* What is expected
Restate exactly, and only, the lines spanning from the one with "0.992, 0, 1.764)" to the end of the records below.

* Dataset content

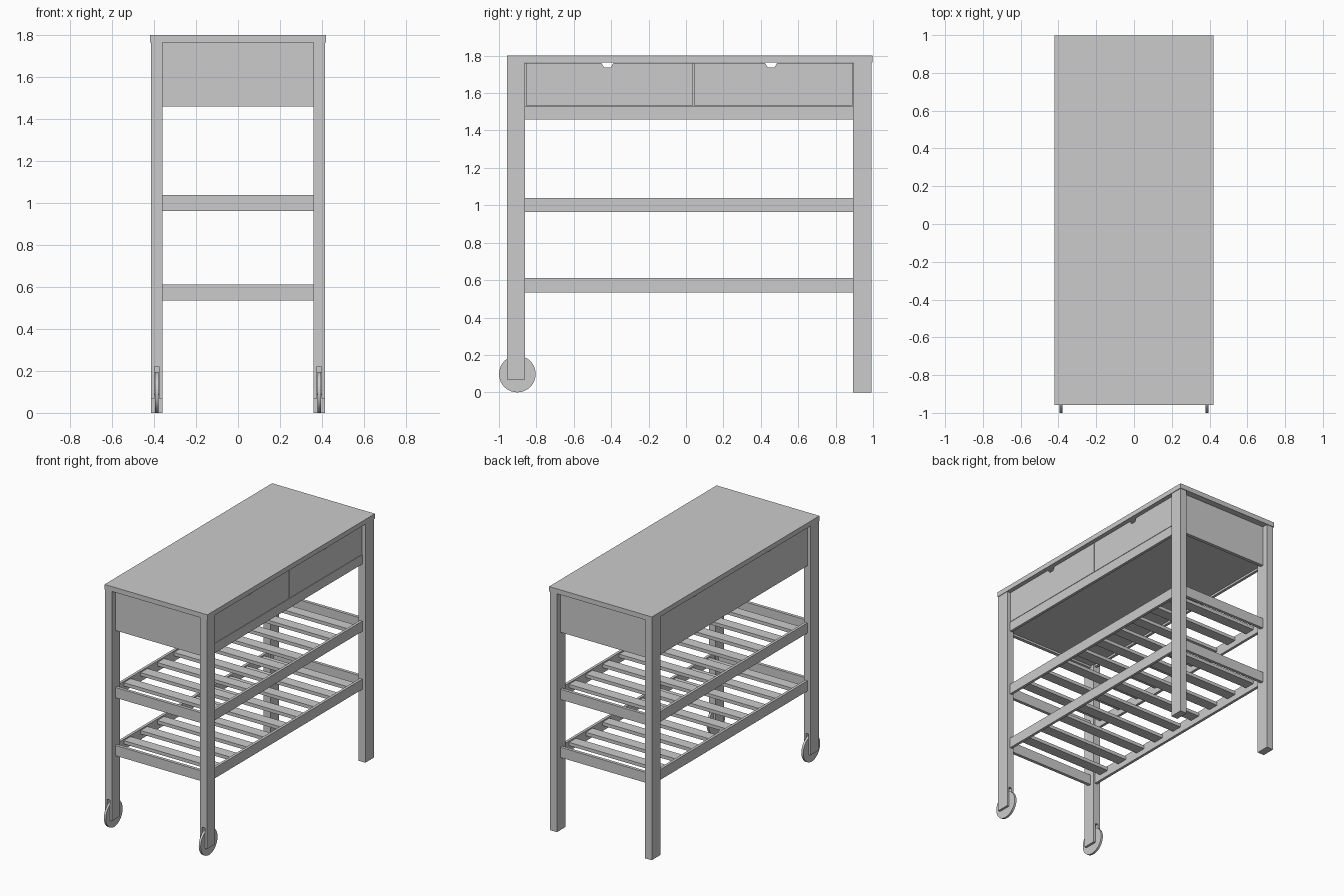
import bpy, bmesh, math
from mathutils import Matrix

if "Cube" in bpy.data.objects:
    bpy.data.objects.remove(bpy.data.objects["Cube"])


def box(name, x0, x1, y0, y1, z0, z1):
    bm = bmesh.new()
    bmesh.ops.create_cube(bm, size=1)
    for v in bm.verts:
        v.co = ((x0 + x1) / 2 + v.co.x * (x1 - x0),
                (y0 + y1) / 2 + v.co.y * (y1 - y0),
                (z0 + z1) / 2 + v.co.z * (z1 - z0))
    return finish(name, bm)


def finish(name, bm):
    bmesh.ops.recalc_face_normals(bm, faces=bm.faces)
    me = bpy.data.meshes.new(name)
    bm.to_mesh(me)
    bm.free()
    ob = bpy.data.objects.new(name, me)
    bpy.context.collection.objects.link(ob)
    return ob


def extrude_x(name, profile, x0, x1):
    # closed (y, z) profile pushed along x
    bm = bmesh.new()
    face = bm.faces.new([bm.verts.new((x0, y, z)) for y, z in profile])
    new = bmesh.ops.extrude_face_region(bm, geom=[face])["geom"]
    bmesh.ops.translate(bm, vec=(x1 - x0, 0, 0),
                        verts=[g for g in new if isinstance(g, bmesh.types.BMVert)])
    return finish(name, bm)


def disc_x(name, x, y, z, radius, width, sides):
    bm = bmesh.new()
    bmesh.ops.create_cone(bm, cap_ends=True, segments=sides, radius1=radius,
                          radius2=radius, depth=width,
                          matrix=Matrix.Translation((x, y, z)) @ Matrix.Rotation(math.pi / 2, 4, 'Y'))
    ob = finish(name, bm)
    bpy.context.view_layer.objects.active = ob
    ob.select_set(True)
    bpy.ops.object.shade_smooth_by_angle(angle=math.radians(35))
    ob.select_set(False)
    return ob


def notch(y):
    # finger-grip notch, left to right
    return [(y - 0.033, 1.762), (y - 0.018, 1.737), (y + 0.018, 1.737), (y + 0.033, 1.762)]


F, B = -0.86, 0.893        # inner faces of front and back legs
MID = 0.04                 # drawer split
GRIPS = (-0.42, 0.455)

# worktop
box("worktop", -0.42, 0.42, -0.957, 0.998, 1.764, 1.8)

for s, side in ((-1, "left"), (1, "right")):
    a, b = sorted((s * 0.36, s * 0.415))
    # legs: the front pair is forked around a wheel
    box(f"back_leg_{side}", a, b, B, 0.992, 0, 1.764)
    box(f"front_leg_{side}", a, b, -0.957, F, 0.22, 1.764)
    c = s * 0.3875
    box(f"fork_a_{side}", a, c - 0.011, -0.957, F, 0.068, 0.22)
    box(f"fork_b_{side}", c + 0.011, b, -0.957, F, 0.068, 0.22)
    disc_x(f"wheel_{side}", c, -0.902, 0.098, 0.098, 0.016, 48)
    disc_x(f"axle_{side}", c, -0.902, 0.098, 0.012, 0.05, 16)

# end panels of the drawer case
box("front_end_panel", -0.362, 0.362, -0.915, -0.89, 1.46, 1.764)
box("back_end_panel", -0.362, 0.362, 0.925, 0.95, 1.46, 1.764)

# plain long panel on the left, notched above
box_profile = [(F, 1.46), (F, 1.762)] + notch(GRIPS[0]) + notch(GRIPS[1]) + [(B, 1.762), (B, 1.46)]
extrude_x("left_long_panel", box_profile, -0.39, -0.37)

# right side: lower rail with two drawers
box("drawer_rail", 0.37, 0.39, F, B, 1.46, 1.53)
for i, (y0, y1) in enumerate(((F + 0.004, MID - 0.003), (MID + 0.003, B - 0.004))):
    extrude_x(f"drawer_front_{i}", [(y0, 1.533), (y0, 1.762)] + notch(GRIPS[i]) + [(y1, 1.762), (y1, 1.533)],
              0.37, 0.39)
    for j, (p, q) in enumerate(((y0 + 0.02, y0 + 0.035), (y1 - 0.035, y1 - 0.02))):
        box(f"drawer_side_{i}_{j}", -0.35, 0.37, p, q, 1.533, 1.73)
    box(f"drawer_back_{i}", -0.35, -0.335, y0 + 0.02, y1 - 0.02, 1.533, 1.73)
    box(f"drawer_bottom_{i}", -0.335, 0.37, y0 + 0.035, y1 - 0.035, 1.533, 1.543)

# case bottom
box("case_bottom", -0.37, 0.37, -0.89, 0.925, 1.475, 1.49)

# two slatted shelves
SLATS = 9
for name, z in (("lower", 0.535), ("upper", 0.963)):
    top = z + 0.076
    for s, side in ((-1, "left"), (1, "right")):
        a, b = sorted((s * 0.37, s * 0.39))
        box(f"{name}_shelf_rail_{side}", a, b, F, B, z, top)
    box(f"{name}_shelf_rail_front", -0.362, 0.362, -0.915, -0.892, z, top)
    box(f"{name}_shelf_rail_back", -0.362, 0.362, 0.927, 0.95, z, top)
    for i in range(SLATS):
        y = F + (B - F) * (i + 0.5) / SLATS
        box(f"{name}_slat_{i}", -0.37, 0.37, y - 0.04, y + 0.04, top - 0.035, top - 0.01)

* The answer
    box(f"back_leg_{side}", a, b, B, 0.992, 0, 1.764)
    box(f"front_leg_{side}", a, b, -0.957, F, 0.22, 1.764)
    c = s * 0.3875
    box(f"fork_a_{side}", a, c - 0.011, -0.957, F, 0.068, 0.22)
    box(f"fork_b_{side}", c + 0.011, b, -0.957, F, 0.068, 0.22)
    disc_x(f"wheel_{side}", c, -0.902, 0.098, 0.098, 0.016, 48)
    disc_x(f"axle_{side}", c, -0.902, 0.098, 0.012, 0.05, 16)

# end panels of the drawer case
box("front_end_panel", -0.362, 0.362, -0.915, -0.89, 1.46, 1.764)
box("back_end_panel", -0.362, 0.362, 0.925, 0.95, 1.46, 1.764)

# plain long panel on the left, notched above
box_profile = [(F, 1.46), (F, 1.762)] + notch(GRIPS[0]) + notch(GRIPS[1]) + [(B, 1.762), (B, 1.46)]
extrude_x("left_long_panel", box_profile, -0.39, -0.37)

# right side: lower rail with two drawers
box("drawer_rail", 0.37, 0.39, F, B, 1.46, 1.53)
for i, (y0, y1) in enumerate(((F + 0.004, MID - 0.003), (MID + 0.003, B - 0.004))):
    extrude_x(f"drawer_front_{i}", [(y0, 1.533), (y0, 1.762)] + notch(GRIPS[i]) + [(y1, 1.762), (y1, 1.533)],
              0.37, 0.39)
    for j, (p, q) in enumerate(((y0 + 0.02, y0 + 0.035), (y1 - 0.035, y1 - 0.02))):
        box(f"drawer_side_{i}_{j}", -0.35, 0.37, p, q, 1.533, 1.73)
    box(f"drawer_back_{i}", -0.35, -0.335, y0 + 0.02, y1 - 0.02, 1.533, 1.73)
    box(f"drawer_bottom_{i}", -0.335, 0.37, y0 + 0.035, y1 - 0.035, 1.533, 1.543)

# case bottom
box("case_bottom", -0.37, 0.37, -0.89, 0.925, 1.475, 1.49)

# two slatted shelves
SLATS = 9
for name, z in (("lower", 0.535), ("upper", 0.963)):
    top = z + 0.076
    for s, side in ((-1, "left"), (1, "right")):
        a, b = sorted((s * 0.37, s * 0.39))
        box(f"{name}_shelf_rail_{side}", a, b, F, B, z, top)
    box(f"{name}_shelf_rail_front", -0.362, 0.362, -0.915, -0.892, z, top)
    box(f"{name}_shelf_rail_back", -0.362, 0.362, 0.927, 0.95, z, top)
    for i in range(SLATS):
        y = F + (B - F) * (i + 0.5) / SLATS
        box(f"{name}_slat_{i}", -0.37, 0.37, y - 0.04, y + 0.04, top - 0.035, top - 0.01)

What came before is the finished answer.